Show that you're excited about your future and that you're not moving on because you have no choice. Employers want employees who want to be there, not people forced to do something else.
DON'T BE OVERLY WISTFUL- It's ok to express admiration for your past employer but you don't want to act like a jilted bf or gf. Maybe you would have been an employee at the former company forever if it was your choice but your new employer doesn't want to hear that any more than a new person that you're dating want to hear how you'd take your ex back in a heartbeat. You just blew your chances with that person and they, of course, will run and not look back.
FOCUS ON THE FUTURE - Answer their questions truthfully, but try to make your interview about the future. Layout how your skills and experience make you a great candidate. Have a positive attitude, even if you just went through hell and let the past be the past.
YOU GOT THIS!!
Getting fired or terminated from a job can be very rough. It feels like a huge obstacle to get over, and how are you supposed to get a new job if you were fired from your last one?
The good news it’s not only possible, but TONS of people get fired and turn around to get a better job elsewhere. Here’s how:
Come to terms with it. This can be the hardest part, as you may feel like you weren’t good enough for the job. Don’t worry, you’ll be back on your feet soon enough. Take a few days to go over why it happened, and if there was a specific reason or gap in knowledge for why it happened, try to brush up on it before applying for a new position. This way, you can leverage it into a strength in an interview!
Do NOT say you were fired on a resume! This is a surefire way to get your resume thrown out. You don’t have to mention how you left the job in your resume or cover letter. Focus on your job responsibilities, any software you used, and whatever else you think would look great on your resume! You aren’t lying to them - if they really want to know, they’ll ask in an interview. Which leads us to the next part…
Explaining your termination in the interview: Be brief. Don’t go into too much detail or you may say something you shouldn’t. Don’t badmouth your previous employer or coworkers. It reflects poorly on you, and is in absolute bad form during an interview. Use phrases like “We decided to go in a different direction” and “I felt a change in my career path was best” when talking about it - then use this to segway into how ready you are for this new job and what you bring to the table. If you really did mess up and it resulted in you being fired, clearly identify what you could have done differently. Then, speak to them on how you have grown professionally from that experience.
I hope this has shed some light on how to explain being fired in an interview - if it did or if you have more questions, please comment below!!
A friend of mine was a US history teacher and last year she got fired and its been hard for her to get back on her feet because of it. The school is very conservative and in light of the recent election, she was sharing her own political views with the class and many parents started to complain to the administration. She had been working at the same school for 21 years so they reviewed her materials and found that they were biased politically so she got fired for failing to adhere to the required course material. Is this even fair?? They didnt even give her a chance to revise her course plan.
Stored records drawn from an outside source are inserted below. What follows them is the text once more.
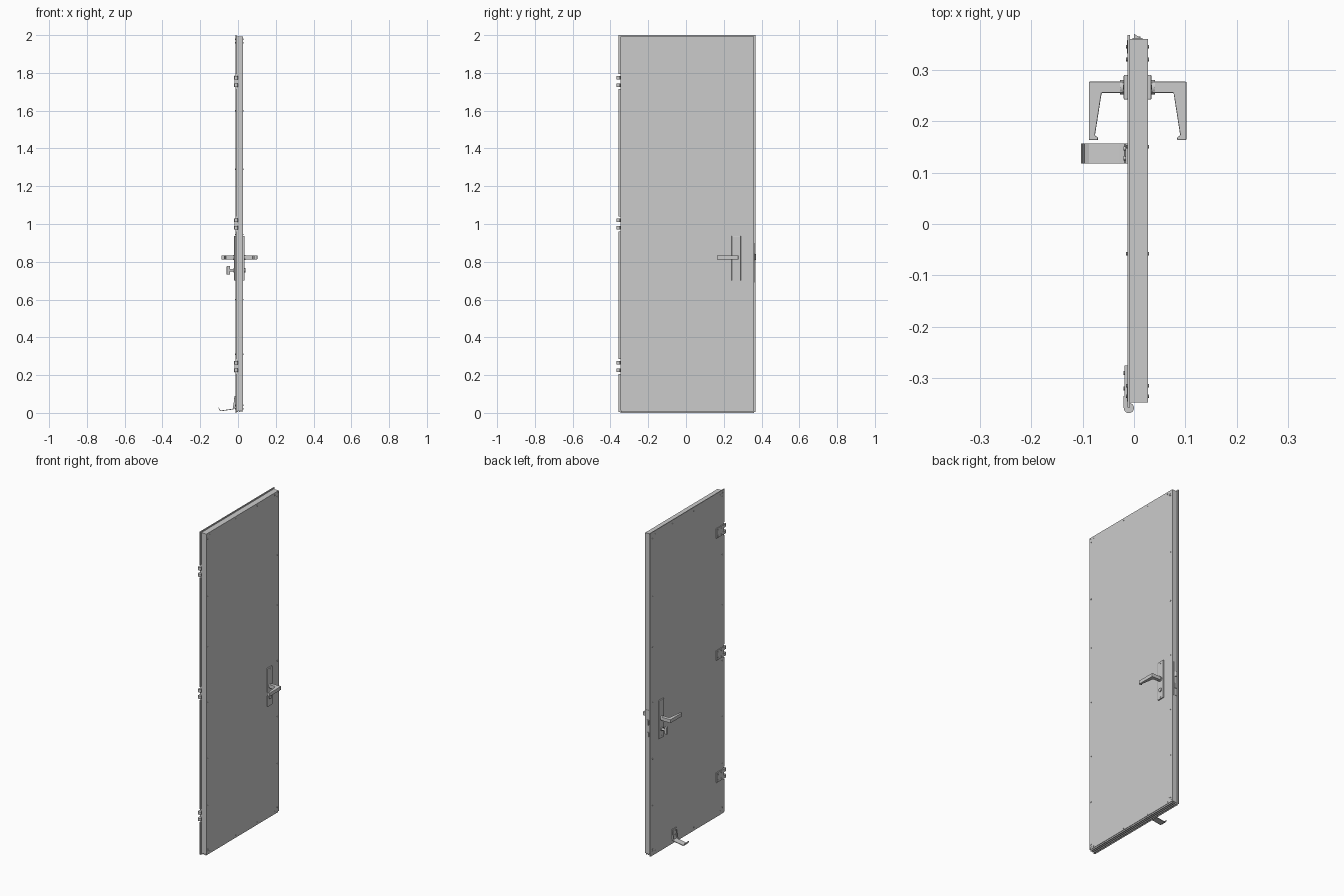
import bpy, bmesh, math
from mathutils import Matrix

if "Cube" in bpy.data.objects:
    bpy.data.objects.remove(bpy.data.objects["Cube"])

MID = 0.007            # x of the door's middle plane, used for mirroring fittings


def finish(name, bm, bevel=0, smooth=False):
    bmesh.ops.recalc_face_normals(bm, faces=bm.faces)
    me = bpy.data.meshes.new(name)
    bm.to_mesh(me)
    bm.free()
    ob = bpy.data.objects.new(name, me)
    bpy.context.collection.objects.link(ob)
    if bevel:
        m = ob.modifiers.new("bevel", 'BEVEL')
        m.width, m.segments = bevel, 2
    if smooth:
        bpy.context.view_layer.objects.active = ob
        ob.select_set(True)
        bpy.ops.object.shade_smooth_by_angle(angle=math.radians(35))
        ob.select_set(False)
    return ob


def add_box(bm, x0, x1, y0, y1, z0, z1):
    mat = Matrix.Translation(((x0 + x1) / 2, (y0 + y1) / 2, (z0 + z1) / 2))
    mat = mat @ Matrix.Diagonal((x1 - x0, y1 - y0, z1 - z0, 1))
    bmesh.ops.create_cube(bm, size=1, matrix=mat)


def box(name, *b, bevel=0):
    bm = bmesh.new()
    add_box(bm, *b)
    return finish(name, bm, bevel)


def add_cyl(bm, axis, c, r, length, n=20):
    rot = Matrix.Rotation(math.pi / 2, 4, 'Y' if axis == 'X' else 'X') if axis != 'Z' else Matrix()
    bmesh.ops.create_cone(bm, cap_ends=True, segments=n, radius1=r, radius2=r,
                          depth=length, matrix=Matrix.Translation(c) @ rot)


def cyl(name, axis, c, r, length, n=20):
    bm = bmesh.new()
    add_cyl(bm, axis, c, r, length, n)
    return finish(name, bm, smooth=True)


def prism(name, pts, offset, bevel=0):
    bm = bmesh.new()
    f = bm.faces.new([bm.verts.new(p) for p in pts])
    ext = bmesh.ops.extrude_face_region(bm, geom=[f], use_keep_orig=True)
    bmesh.ops.translate(bm, vec=offset, verts=[v for v in ext["geom"] if isinstance(v, bmesh.types.BMVert)])
    return finish(name, bm, bevel)


HINGES = (0.245, 1.0, 1.755)

# door leaf and the rebate sheet, notched on the hinge edge
box("door_leaf", -0.009, 0.027, -0.347, 0.36, 0.012, 1.992)
box("rebate_sheet", -0.013, -0.008, -0.347, 0.368, 0.004, 2.0)
cuts = [0.004] + [z + s * 0.04 for z in HINGES for s in (-1, 1)] + [2.0]
bm = bmesh.new()
for a, b in zip(cuts[::2], cuts[1::2]):
    add_box(bm, -0.013, -0.008, -0.357, -0.347, a, b)
finish("rebate_edge", bm)

# mitre seams in the corners of both faces
bm = bmesh.new()
for x in (0.027, -0.013):
    for y, sy in ((-0.332, -1), (0.345, 1)):
        for z, sz in ((0.03, -1), (1.975, 1)):
            mat = Matrix.Translation((x, y, z)) @ Matrix.Rotation(-sy * sz * math.pi / 4, 4, 'X')
            bmesh.ops.create_cube(bm, size=1, matrix=mat @ Matrix.Diagonal((0.001, 0.003, 0.035, 1)))
finish("corner_seams", bm)

# screw heads round the border of both faces
spots = [(y, z) for y in (-0.335, 0.345) for z in (0.04, 0.31, 0.60, 0.945, 1.29, 1.60, 1.96)]
spots += [(y, z) for y in (-0.315, -0.058, 0.15, 0.32) for z in (0.022, 1.978)]
bm = bmesh.new()
for y, z in spots:
    for x in (0.0275, -0.0135):
        add_cyl(bm, 'X', (x, y, z), 0.0035, 0.004, 10)
finish("border_screws", bm, smooth=True)

# hinges: leaf, two arms and two knuckles
for i, z in enumerate(HINGES):
    bm = bmesh.new()
    add_box(bm, -0.018, -0.013, -0.345, -0.275, z - 0.03, z + 0.03)
    for s in (-1, 1):
        add_box(bm, -0.020, -0.012, -0.358, -0.335, z + s * 0.02 - 0.009, z + s * 0.02 + 0.009)
        add_cyl(bm, 'Z', (-0.010, -0.358, z + s * 0.02), 0.010, 0.018)
    for y in (-0.29, -0.32):
        for s in (-1, 1):
            add_cyl(bm, 'X', (-0.0185, y, z + s * 0.018), 0.004, 0.003, 10)
    finish(f"hinge_{i}", bm, smooth=True)

# handle set on both faces, mirrored about the middle plane
lever = [(0.034, 0.277), (0.102, 0.277), (0.102, 0.163), (0.084, 0.163), (0.084, 0.169),
         (0.090, 0.172), (0.077, 0.255), (0.034, 0.255)]
for side, s in (("outer", 1), ("inner", -1)):
    def mx(x):
        return MID + s * (x - MID)
    a, b = sorted((mx(0.026), mx(0.034)))
    box(f"{side}_handle_plate", a, b, 0.242, 0.290, 0.700, 0.937, bevel=0.002)
    cyl(f"{side}_handle_collar", 'X', (mx(0.037), 0.266, 0.823), 0.014, 0.008)
    prism(f"{side}_lever", [(mx(x), y, 0.812) for x, y in lever], (0, 0, 0.022), bevel=0.002)
    cyl(f"{side}_lock_cylinder", 'X', (mx(0.034), 0.266, 0.755), 0.012, 0.010)
    for z in (0.712, 0.925):
        cyl(f"{side}_plate_screw", 'X', (mx(0.034), 0.266, z), 0.004, 0.003, 12)

# thumb turn on the inner face
cyl("thumb_turn_stem", 'X', (-0.035, 0.266, 0.755), 0.007, 0.03)
box("thumb_turn", -0.060, -0.042, 0.258, 0.274, 0.732, 0.778, bevel=0.003)

# lock faceplate with latch and bolt in the closing edge
box("lock_faceplate", -0.003, 0.017, 0.358, 0.3615, 0.69, 0.90)
prism("latch", [(0.0, 0.358, 0.81), (0.014, 0.358, 0.81), (0.014, 0.361, 0.81), (0.0, 0.37, 0.81)],
      (0, 0, 0.03))
box("dead_bolt", 0.001, 0.013, 0.358, 0.365, 0.735, 0.765)

# foot-operated pull at the bottom: a bent strip
path = [(-0.013, 0.09), (-0.013, 0.035), (-0.018, 0.026), (-0.028, 0.022), (-0.088, 0.013),
        (-0.096, 0.016), (-0.101, 0.028)]
back = [(-0.103, 0.027), (-0.099, 0.014), (-0.089, 0.009), (-0.028, 0.018),
        (-0.020, 0.021), (-0.017, 0.033), (-0.017, 0.09)]
prism("foot_pull", [(x, 0.118, z) for x, z in path + back], (0, 0.039, 0))
for y in (0.128, 0.147):
    for z in (0.05, 0.078):
        cyl("foot_pull_screw", 'X', (-0.018, y, z), 0.004, 0.004, 12)

# threshold seal strip under the leaf
bm = bmesh.new()
for x in (-0.004, 0.009, 0.021):
    add_box(bm, x - 0.003, x + 0.003, -0.345, 0.358, 0.004, 0.014)
add_box(bm, -0.012, -0.009, -0.347, 0.36, 0.0, 0.006)
finish("bottom_seal", bm)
I lost my job with PORSCHE 3 week s ago. They let me go with no notification. After taking care of my parents and little sister with downs syndrome for ten yrs I had just moved into my new place and what I thought was a chance to begin a life. I was going check to check. I now find myself unemployed and facing eviction , losing my car and getting my services cut off next week. Down to my last 3 dollars. I've applied everywhere and looked for assistance but it's a waiting game. Friends ? There are none . Thought I had many. I feel like I'm drowning.